As if managing two restaurants and a brewery weren't enough, Koch recently announced two new ambitious projects for the company: a production brewery and destination restaurant in Berlin, Germany--making Stone the first American craft brewer to own and operate its own brewery in Europe--and a $74 million East Coast brewery and restaurant in Richmond, Virginia. 

Inc. caught up with Koch recently to talk about the growth of the U.S. craft-brewing sector and his business tips for brewery startups. What follows is an edited version of our conversation.

What advice would you give young entrepreneurs just starting out in this industry?

I would give the same piece of advice to almost any entrepreneur starting out in almost anything, which is, screw the way that it’s supposed to be done, or the way that you’re told it’s supposed to be done.

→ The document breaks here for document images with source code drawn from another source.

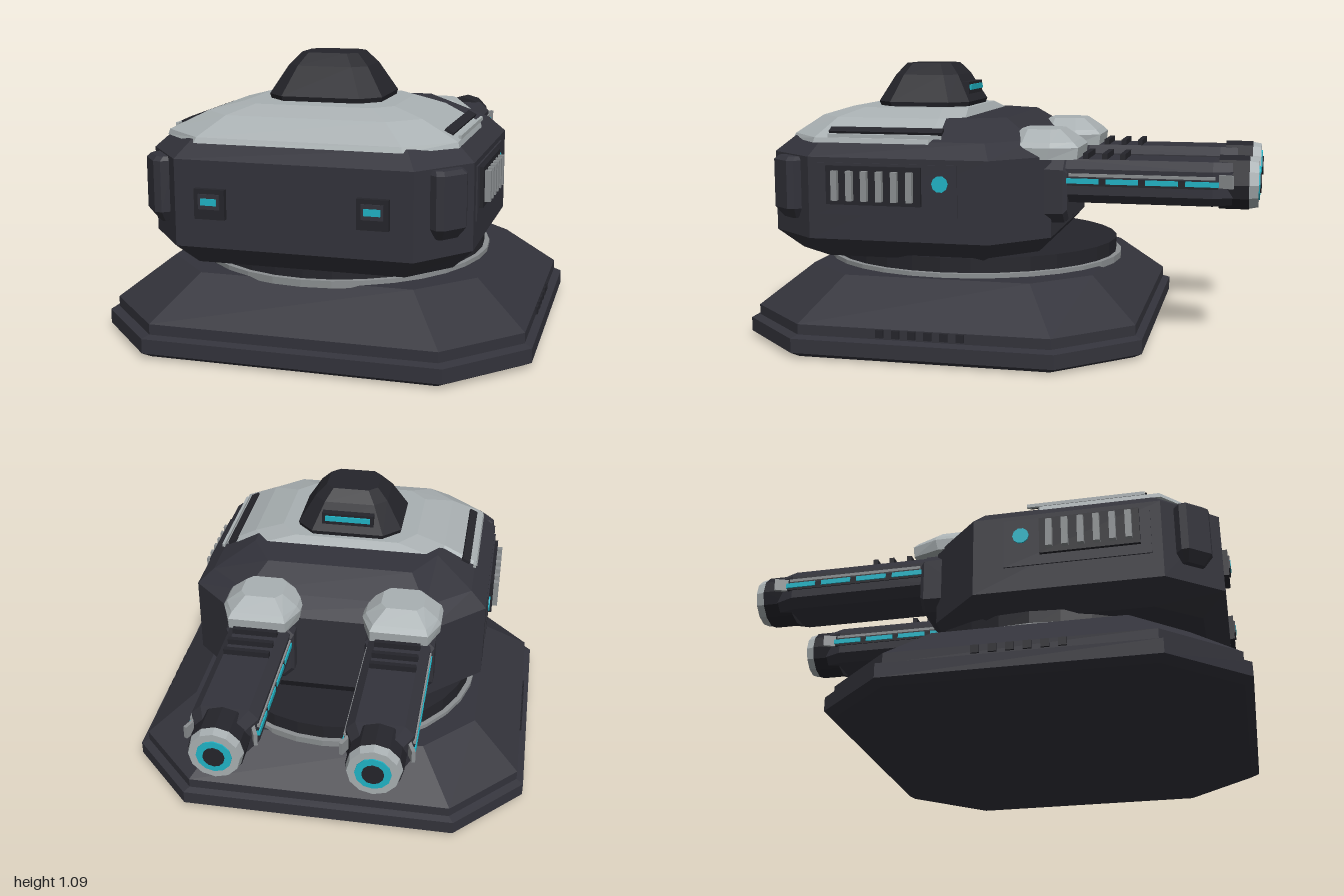
import * as THREE from 'three';

const mat = (name, color) => {
  const m = new THREE.MeshStandardMaterial({ color });
  m.name = name;
  m.flatShading = true;
  return m;
};

// Mirrored octagon: front edge (z zf, half width xf), sides at x, back edge (z zb, half width xb)
const oct = (y, x, xf, zf, zfc, zbc, zb, xb = xf) => {
  const half = [[xf, zf], [x, zfc], [x, zbc], [xb, zb]];
  const pts = [...half, ...half.slice().reverse().map(([a, b]) => [-a, b])];
  return pts.map(([a, b]) => [a, y, b]);
};
// Symmetric octagon about a centre z
const octS = (y, x, z, cut, cz = 0) => oct(y, x, x - cut, cz + z, cz + z - cut, cz - z + cut, cz - z);

// Closed solid through equal-length rings stacked upwards
function loft(rings) {
  const n = rings[0].length, idx = [], last = (rings.length - 1) * n;
  for (let r = 0; r < rings.length - 1; r++)
    for (let i = 0; i < n; i++) {
      const a = r * n + i, b = r * n + (i + 1) % n;
      idx.push(a, b, b + n, a, b + n, a + n);
    }
  for (let i = 1; i < n - 1; i++) idx.push(0, i + 1, i, last, last + i, last + i + 1);
  const g = new THREE.BufferGeometry();
  g.setAttribute('position', new THREE.Float32BufferAttribute(rings.flat(2), 3));
  g.setIndex(idx);
  const flat = g.toNonIndexed();
  flat.computeVertexNormals();
  return flat;
}

export function createModel() {
  const root = new THREE.Group();
  root.name = 'turret';
  const dark = mat('dark armour', 0x33333b);
  const trim = mat('dark trim', 0x25252b);
  const light = mat('light armour', 0xa9b0b2);
  const metal = mat('grey metal', 0x8b8f91);
  const glow = mat('cyan light', 0x20b4c6);

  const add = (parent, name, geo, m, x = 0, y = 0, z = 0) => {
    const mesh = new THREE.Mesh(geo, m);
    mesh.name = name;
    mesh.position.set(x, y, z);
    parent.add(mesh);
    return mesh;
  };
  const box = (parent, name, m, w, h, d, x, y, z) =>
    add(parent, name, new THREE.BoxGeometry(w, h, d), m, x, y, z);

  // Stepped base
  const baseRing = (y, s) => oct(y, 0.83 * s, 0.56 * s, 0.21 + 0.79 * s, 0.21 + 0.505 * s, 0.21 - 0.505 * s, 0.21 - 0.79 * s);
  add(root, 'base', loft([baseRing(0, 0.96), baseRing(0.02, 1), baseRing(0.075, 1),
    baseRing(0.085, 0.965), baseRing(0.125, 0.965), baseRing(0.28, 0.73)]), dark);

  // Turntable ring and deck, slightly longer than wide
  const disc = (name, m, r, y0, y1) => {
    const d = add(root, name, new THREE.CylinderGeometry(r, r, y1 - y0, 32), m, 0, (y0 + y1) / 2, 0.205);
    d.scale.z = 1.08;
  };
  disc('turntableRing', metal, 0.58, 0.27, 0.297);
  disc('turntableDeck', trim, 0.56, 0.29, 0.355);

  // Hull with raised rear hood
  add(root, 'hull', loft([
    oct(0.34, 0.53, 0.39, 0.84, 0.67, 0.04, -0.13, 0.34),
    oct(0.42, 0.61, 0.44, 0.93, 0.72, 0.0, -0.2, 0.4),
    oct(0.74, 0.61, 0.44, 0.93, 0.72, 0.0, -0.2, 0.4),
    oct(0.8, 0.545, 0.4, 0.86, 0.69, 0.03, -0.12, 0.37),
    oct(0.88, 0.39, 0.28, 0.7, 0.58, 0.16, 0.0, 0.3)]), dark);

  // Light roof shell
  add(root, 'roof', loft([
    oct(0.79, 0.555, 0.385, 0.875, 0.72, 0.25, 0.18, 0.45),
    oct(0.81, 0.55, 0.38, 0.865, 0.715, 0.25, 0.17, 0.4),
    oct(0.88, 0.41, 0.3, 0.775, 0.67, 0.25, 0.16, 0.34),
    oct(0.912, 0.29, 0.22, 0.675, 0.6, 0.27, 0.18, 0.22)]), light);

  // Cupola with rear viewing slit
  const cz = 0.39;
  add(root, 'cupola', loft([octS(0.9, 0.215, 0.185, 0.07, cz), octS(0.93, 0.222, 0.195, 0.07, cz),
    octS(1.04, 0.155, 0.135, 0.05, cz), octS(1.087, 0.11, 0.095, 0.035, cz)]), trim);
  box(root, 'cupolaSlitFrame', trim, 0.22, 0.05, 0.05, 0, 0.985, 0.233);
  box(root, 'cupolaSlit', glow, 0.19, 0.022, 0.008, 0, 0.988, 0.205);

  for (const s of [-1, 1]) {
    // Roof side slot with a light strip below it
    const slot = box(root, 'roofSlot', trim, 0.035, 0.012, 0.46, s * 0.507, 0.836, 0.435);
    slot.rotation.z = -s * 0.46;
    box(root, 'roofStrip', light, 0.012, 0.014, 0.46, s * 0.545, 0.818, 0.43);

    // Side panel, vent slats and round lamp
    box(root, 'sidePanel', dark, 0.012, 0.2, 0.56, s * 0.61, 0.62, 0.4);
    box(root, 'ventPanel', trim, 0.03, 0.15, 0.38, s * 0.615, 0.635, 0.45);
    for (let i = 0; i < 6; i++)
      box(root, 'ventSlat', metal, 0.026, 0.115, 0.024, s * 0.639, 0.635, 0.3 + i * 0.06);
    const lamp = add(root, 'sideLamp', new THREE.CylinderGeometry(0.032, 0.032, 0.02, 10), glow, s * 0.612, 0.648, 0.187);
    lamp.rotation.z = Math.PI / 2;

    // Front corner armour plate
    const corner = add(root, 'cornerPlate', loft([octS(-0.13, 0.045, 0.015, 0.01),
      octS(-0.09, 0.07, 0.045, 0.02), octS(0.1, 0.07, 0.045, 0.02), octS(0.115, 0.06, 0.03, 0.02)]),
      dark, s * 0.535, 0.62, 0.825);
    corner.rotation.y = s * Math.atan2(0.21, 0.17);

    // Front lamp
    box(root, 'frontLampFrame', trim, 0.115, 0.11, 0.03, s * 0.3, 0.585, 0.935);
    box(root, 'frontLampRecess', dark, 0.08, 0.055, 0.008, s * 0.3, 0.595, 0.952);
    box(root, 'frontLamp', glow, 0.06, 0.025, 0.008, s * 0.3, 0.595, 0.955);

    // Small vents along the base edge
    for (let i = 0; i < 6; i++)
      box(root, 'baseVent', trim, 0.016, 0.03, 0.03, s * 0.801, 0.107, 0.06 + i * 0.062);

    root.add(buildGun(s));
  }

  // One cannon, pointing to -z
  function buildGun(s) {
    const gun = new THREE.Group();
    gun.name = s > 0 ? 'leftCannon' : 'rightCannon';
    gun.position.set(s * 0.285, 0.645, 0);
    const alongZ = (name, rings, m, y = 0) => {
      const g = loft(rings);
      g.rotateX(-Math.PI / 2);
      return add(gun, name, g, m, 0, y, 0);
    };
    const tube = (name, m, r0, r1, z0, z1) => {
      const g = new THREE.CylinderGeometry(r1, r0, z1 - z0, 12);
      g.rotateX(-Math.PI / 2);
      add(gun, name, g, m, 0, 0, -(z0 + z1) / 2);
    };
    alongZ('cannonMount', [octS(0.05, 0.14, 0.13, 0.04), octS(0.25, 0.14, 0.125, 0.04), octS(0.265, 0.13, 0.11, 0.04)], dark, -0.04);
    alongZ('barrel', [octS(0.2, 0.125, 0.085, 0.035), octS(0.82, 0.125, 0.085, 0.035),
      octS(0.9, 0.09, 0.08, 0.03)], dark);

    // Light shroud over the barrel root
    add(gun, 'shroud', loft([
      oct(0.085, 0.155, 0.1, 0.0, -0.06, -0.19, -0.3, 0.115),
      oct(0.13, 0.158, 0.1, -0.01, -0.07, -0.2, -0.305, 0.115),
      oct(0.15, 0.145, 0.09, -0.03, -0.09, -0.2, -0.285, 0.105),
      oct(0.197, 0.085, 0.06, -0.07, -0.1, -0.19, -0.225, 0.06)]), light);

    // Ribs on top, rails and dashed lights on both sides
    for (const z of [-0.33, -0.405, -0.475]) box(gun, 'barrelRib', trim, 0.18, 0.035, 0.02, 0, 0.09, z);
    for (const e of [-1, 1]) {
      box(gun, 'barrelRail', metal, 0.014, 0.012, 0.56, e * 0.124, 0.027, -0.55);
      box(gun, 'lightChannel', trim, 0.014, 0.03, 0.58, e * 0.122, 0.0, -0.55);
      for (let i = 0; i < 4; i++)
        box(gun, 'barrelLight', glow, 0.012, 0.02, 0.125, e * 0.128, 0.004, -0.325 - i * 0.152);
      const clip = box(gun, 'muzzleClip', metal, 0.014, 0.05, 0.09, e * 0.113, 0.015, -0.855);
      clip.rotation.y = -e * 0.4;
    }

    // Muzzle
    tube('muzzleCollar', trim, 0.105, 0.105, 0.84, 0.955);
    tube('muzzleRing', light, 0.103, 0.095, 0.95, 0.99);
    tube('muzzleGlow', glow, 0.066, 0.066, 0.985, 0.995);
    tube('bore', trim, 0.04, 0.04, 0.99, 1.0);
    return gun;
  }

  return root;
}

Instead, do it the way you want to do it, period. The only way to really create great art--and I’m a full believer that quality entrepreneurial business is a form of art--is by following your own muse.

Can you share some examples of how you’ve done that with Stone Brewing?

When we released Arrogant Bastard Ale in November of 1997 it was so far out of the spectrum of what was available during that time. It was much more bitter, much stronger in flavor and alcohol by volume (ABV) than commonly available beers. Nobody was asking for beer that was over the top like that, and yet we released it and it became very successful.

Additionally, when we opened our restaurant at our brewery in Escondido, the three closest restaurants to us were an Applebee’s, a Chili's and an Olive Garden. Those restaurants are very good at knowing their customer base and doing demographic research.

We did no demographic research. We opened up with no sign on the building, it was out of the way, hard to find, we had a complete ban on high-fructose corn syrup, no major brand sodas, no major brand beers, and no TVs--basically, all the things people typically want and order when they go to a restaurant.

We had no burgers and fries, no chicken sandwiches, and no pub food. It was an all-organic menu, very eclectic, and it made some people quite uncomfortable in fact. Yet, we’ve become one of the highest-volume restaurants in the region. So, we followed our muse.

With more than 3,000 craft breweries in the U.S., do you think we’re approaching the point of saturation?

We must be close, but the point of saturation is a moving target. I’m sure we’re past what would have been the saturation point five years ago, but since the saturation point has moved, it’s been able to sustain more breweries.

Craft beer represents about 10 percent of the U.S. beer market. Do you think that figure will grow?

I’ve predicted a 20 percent market share. I’m very bullish on craft beer.

Why are you so bullish on the space?

There’s a changing tide that we’re in as people are moving away from a life filled with the commoditized, industrialized version of things.

We’re moving into a time where it’s sort of a return to normalcy, a return to the real versions, whether that’s food or beverages.

It’s actually a rediscovery of our own humanity, and it’s kind of refreshing.